A Productivity in Practice Feature - From the Dec. 2011 Issue
Some of the greatest ideas are imagined years before they can be accomplished. In 2002, a young professional accountant had the idea of providing virtual accounting services to clients. While that’s less than a decade ago, it is almost an eon technologically. The word cloud still meant those white fluffy things in the sky, and the term SaaS, when spoken, was more likely to be confused with sass, as in backtalk.
Yes, there were online programs even in the accounting space as far back as 1998, but the term SaaS, for Software-as-a-Service, wasn’t even coined until 2005 at a technology conference. So in 2002, when Joyce Washington envisioned a practice built around remote accounting systems and anywhere/anytime virtual services, the technology was only starting to emerge and was still fairly limited.
Available technology wasn’t the only challenge she would face while trying to build a virtual practice. Until only the past few years has the public been open to the idea. And in the early years, people were quite skeptical of this new, web-based client service model. So unfortunately, she had to put her plans and her practice on hold, opting to work for other firms and businesses while building up her experience to obtain her CPA credential. Joyce never let go of the idea, though, and was able restart her Baltimore, Maryland-based firm of Common Cents Consulting, LLC (www.TheCommonCents.com).
|Joyce Washington, CPA|
Founder, CEO —The Common Cents Consulting

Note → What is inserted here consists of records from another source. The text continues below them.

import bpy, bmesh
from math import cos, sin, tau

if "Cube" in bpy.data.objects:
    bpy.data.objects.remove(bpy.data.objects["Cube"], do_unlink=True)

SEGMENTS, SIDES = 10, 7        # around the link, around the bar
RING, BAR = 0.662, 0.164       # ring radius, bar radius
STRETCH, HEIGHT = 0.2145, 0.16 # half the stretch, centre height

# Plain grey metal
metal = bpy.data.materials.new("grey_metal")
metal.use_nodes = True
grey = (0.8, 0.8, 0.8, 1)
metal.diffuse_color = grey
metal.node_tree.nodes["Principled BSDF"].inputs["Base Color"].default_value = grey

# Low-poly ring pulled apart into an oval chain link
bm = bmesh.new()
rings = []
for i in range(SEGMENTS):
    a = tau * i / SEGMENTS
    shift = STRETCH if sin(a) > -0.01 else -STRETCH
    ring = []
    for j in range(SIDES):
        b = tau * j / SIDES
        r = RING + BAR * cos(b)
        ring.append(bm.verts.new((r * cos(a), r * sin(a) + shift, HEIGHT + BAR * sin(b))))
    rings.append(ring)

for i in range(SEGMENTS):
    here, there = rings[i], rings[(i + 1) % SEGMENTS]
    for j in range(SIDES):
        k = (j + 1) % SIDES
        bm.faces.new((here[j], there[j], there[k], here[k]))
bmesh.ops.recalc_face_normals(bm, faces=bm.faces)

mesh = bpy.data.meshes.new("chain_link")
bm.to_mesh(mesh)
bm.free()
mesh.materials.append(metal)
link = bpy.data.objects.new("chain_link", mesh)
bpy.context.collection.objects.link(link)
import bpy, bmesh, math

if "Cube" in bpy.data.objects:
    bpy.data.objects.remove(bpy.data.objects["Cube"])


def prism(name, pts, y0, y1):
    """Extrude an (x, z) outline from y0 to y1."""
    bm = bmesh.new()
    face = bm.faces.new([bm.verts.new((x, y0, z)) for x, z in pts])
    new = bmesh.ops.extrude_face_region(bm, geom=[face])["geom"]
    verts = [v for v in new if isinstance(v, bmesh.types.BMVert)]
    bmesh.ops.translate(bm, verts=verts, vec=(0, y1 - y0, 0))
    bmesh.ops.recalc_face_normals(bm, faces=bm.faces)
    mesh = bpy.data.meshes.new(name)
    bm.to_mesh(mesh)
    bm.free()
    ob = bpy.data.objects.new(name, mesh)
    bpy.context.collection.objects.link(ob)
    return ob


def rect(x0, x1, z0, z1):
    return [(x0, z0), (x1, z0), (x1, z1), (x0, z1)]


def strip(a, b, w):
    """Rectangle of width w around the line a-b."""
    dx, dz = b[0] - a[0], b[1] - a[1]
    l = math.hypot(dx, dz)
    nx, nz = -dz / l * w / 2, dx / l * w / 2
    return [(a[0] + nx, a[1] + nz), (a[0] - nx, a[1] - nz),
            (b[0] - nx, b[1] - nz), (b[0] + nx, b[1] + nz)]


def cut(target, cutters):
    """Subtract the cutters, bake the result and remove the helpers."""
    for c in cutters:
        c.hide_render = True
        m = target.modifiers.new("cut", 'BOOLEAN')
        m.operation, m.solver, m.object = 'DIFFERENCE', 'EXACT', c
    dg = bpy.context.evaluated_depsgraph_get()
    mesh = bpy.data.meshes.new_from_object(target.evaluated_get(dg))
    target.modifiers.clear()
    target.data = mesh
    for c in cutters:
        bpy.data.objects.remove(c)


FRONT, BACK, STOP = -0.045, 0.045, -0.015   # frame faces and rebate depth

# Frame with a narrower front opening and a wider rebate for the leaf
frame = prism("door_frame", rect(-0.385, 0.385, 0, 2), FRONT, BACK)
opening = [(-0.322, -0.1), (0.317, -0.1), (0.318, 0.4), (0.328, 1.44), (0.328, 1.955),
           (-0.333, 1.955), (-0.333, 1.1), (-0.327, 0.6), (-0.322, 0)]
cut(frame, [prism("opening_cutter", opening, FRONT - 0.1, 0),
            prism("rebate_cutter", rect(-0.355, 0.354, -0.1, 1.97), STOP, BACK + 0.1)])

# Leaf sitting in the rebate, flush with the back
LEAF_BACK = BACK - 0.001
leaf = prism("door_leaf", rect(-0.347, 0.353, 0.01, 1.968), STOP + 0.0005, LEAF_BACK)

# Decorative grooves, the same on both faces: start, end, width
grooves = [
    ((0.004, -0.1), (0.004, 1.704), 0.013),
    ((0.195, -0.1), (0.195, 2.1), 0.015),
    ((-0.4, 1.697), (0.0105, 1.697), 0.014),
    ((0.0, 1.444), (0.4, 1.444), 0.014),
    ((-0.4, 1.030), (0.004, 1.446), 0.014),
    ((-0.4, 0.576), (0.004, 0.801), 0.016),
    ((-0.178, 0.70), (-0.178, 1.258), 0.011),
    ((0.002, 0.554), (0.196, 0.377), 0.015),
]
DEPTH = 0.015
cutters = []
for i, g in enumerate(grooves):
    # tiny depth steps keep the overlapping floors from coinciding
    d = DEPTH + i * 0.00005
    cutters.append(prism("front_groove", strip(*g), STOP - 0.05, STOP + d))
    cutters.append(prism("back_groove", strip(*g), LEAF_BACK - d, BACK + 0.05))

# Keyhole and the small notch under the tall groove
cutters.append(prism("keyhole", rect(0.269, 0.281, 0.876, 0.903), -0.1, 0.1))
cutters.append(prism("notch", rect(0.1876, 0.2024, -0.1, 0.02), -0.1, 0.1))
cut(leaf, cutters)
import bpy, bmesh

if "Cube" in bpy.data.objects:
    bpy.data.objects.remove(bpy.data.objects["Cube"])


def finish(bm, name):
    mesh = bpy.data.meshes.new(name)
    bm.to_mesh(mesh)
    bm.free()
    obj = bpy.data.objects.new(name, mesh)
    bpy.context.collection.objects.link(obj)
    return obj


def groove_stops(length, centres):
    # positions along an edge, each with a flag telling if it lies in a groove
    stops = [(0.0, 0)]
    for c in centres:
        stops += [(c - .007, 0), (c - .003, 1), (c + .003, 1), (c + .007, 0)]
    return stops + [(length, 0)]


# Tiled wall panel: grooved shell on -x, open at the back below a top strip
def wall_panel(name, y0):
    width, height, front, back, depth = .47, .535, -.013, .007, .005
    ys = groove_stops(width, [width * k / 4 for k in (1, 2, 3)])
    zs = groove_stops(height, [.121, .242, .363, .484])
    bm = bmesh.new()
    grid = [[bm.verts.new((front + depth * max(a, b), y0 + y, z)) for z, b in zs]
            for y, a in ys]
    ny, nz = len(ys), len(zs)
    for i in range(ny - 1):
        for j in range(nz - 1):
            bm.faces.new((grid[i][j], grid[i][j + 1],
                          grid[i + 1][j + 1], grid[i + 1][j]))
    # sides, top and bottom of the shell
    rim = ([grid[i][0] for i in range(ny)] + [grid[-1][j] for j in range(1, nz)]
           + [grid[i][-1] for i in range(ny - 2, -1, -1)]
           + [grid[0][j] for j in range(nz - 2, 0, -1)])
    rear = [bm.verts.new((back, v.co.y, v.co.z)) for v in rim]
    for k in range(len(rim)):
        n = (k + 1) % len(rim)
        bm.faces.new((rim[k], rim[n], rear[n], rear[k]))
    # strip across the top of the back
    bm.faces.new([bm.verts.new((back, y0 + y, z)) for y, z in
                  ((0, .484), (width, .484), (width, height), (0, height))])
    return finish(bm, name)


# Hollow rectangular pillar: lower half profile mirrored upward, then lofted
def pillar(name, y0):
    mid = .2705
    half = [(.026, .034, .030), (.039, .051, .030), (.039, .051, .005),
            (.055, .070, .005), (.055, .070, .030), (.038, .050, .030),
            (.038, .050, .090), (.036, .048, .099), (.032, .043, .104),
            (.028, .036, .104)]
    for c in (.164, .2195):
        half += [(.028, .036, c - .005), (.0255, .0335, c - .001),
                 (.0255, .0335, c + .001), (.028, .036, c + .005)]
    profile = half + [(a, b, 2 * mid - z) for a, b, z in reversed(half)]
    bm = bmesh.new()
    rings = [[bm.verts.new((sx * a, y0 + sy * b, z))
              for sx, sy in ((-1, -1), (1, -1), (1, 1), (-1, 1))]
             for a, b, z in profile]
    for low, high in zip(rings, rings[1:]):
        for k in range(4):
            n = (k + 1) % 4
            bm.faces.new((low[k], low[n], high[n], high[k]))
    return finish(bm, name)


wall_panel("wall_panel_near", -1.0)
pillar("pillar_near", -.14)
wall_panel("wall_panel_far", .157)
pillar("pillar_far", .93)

Productivity Score: 332
“A lot of really small businesses can’t afford a full-time accountant, and perhaps some don’t need one,” says Joyce. “But they can definitely benefit from having a professional help them keep their books in order on a periodic basis and also provide some more day-to-day interaction and counseling.”
One of the keys to her approach with clients is to get them to visualize themselves as a bigger company that has a full-time accounting department, but it’s just located in another office — her office. With Joyce as part of their team, they have access to the same level of accounting expertise as a larger business, but without the costs of having that staff full-time in-house.
She notes that improvements in technology have made it easier to get her clients going, too. “Back in 2002, there were only a couple of options for remote accounting, and they weren’t affordable for small firms serving small businesses. Now, there are dozens of choices, and most are very easy to learn and use both for the clients and for me and my staff.”
Changing perceptions of SaaS/web-based computing has also helped. “At first, many people were concerned about the security of having their data in the cloud, but now most can see that it’s actually safer there than in their office, whether from a disaster or a simple computer crash. Web-based systems just make better sense, since you can get back up and running very quickly, even if your computer goes down.” Her clients are primarily service-based businesses, in addition to a couple of nonprofit organizations.
It’s probably fairly obvious that Joyce is a bit of a tech geek, which she proudly admits. She has built her practice around the virtual model she envisioned nine years ago, with the core service a virtual accounting department solution through which she and her staff provide weekly and monthly reporting, account reconciliations, online management of AR, AP and payroll, and offer online document management through portals.
The practice also offers business consulting, payroll compliance, write-up and technology training, and although she claims she “doesn’t really do taxes,” she still prepares about 50 individual returns per year.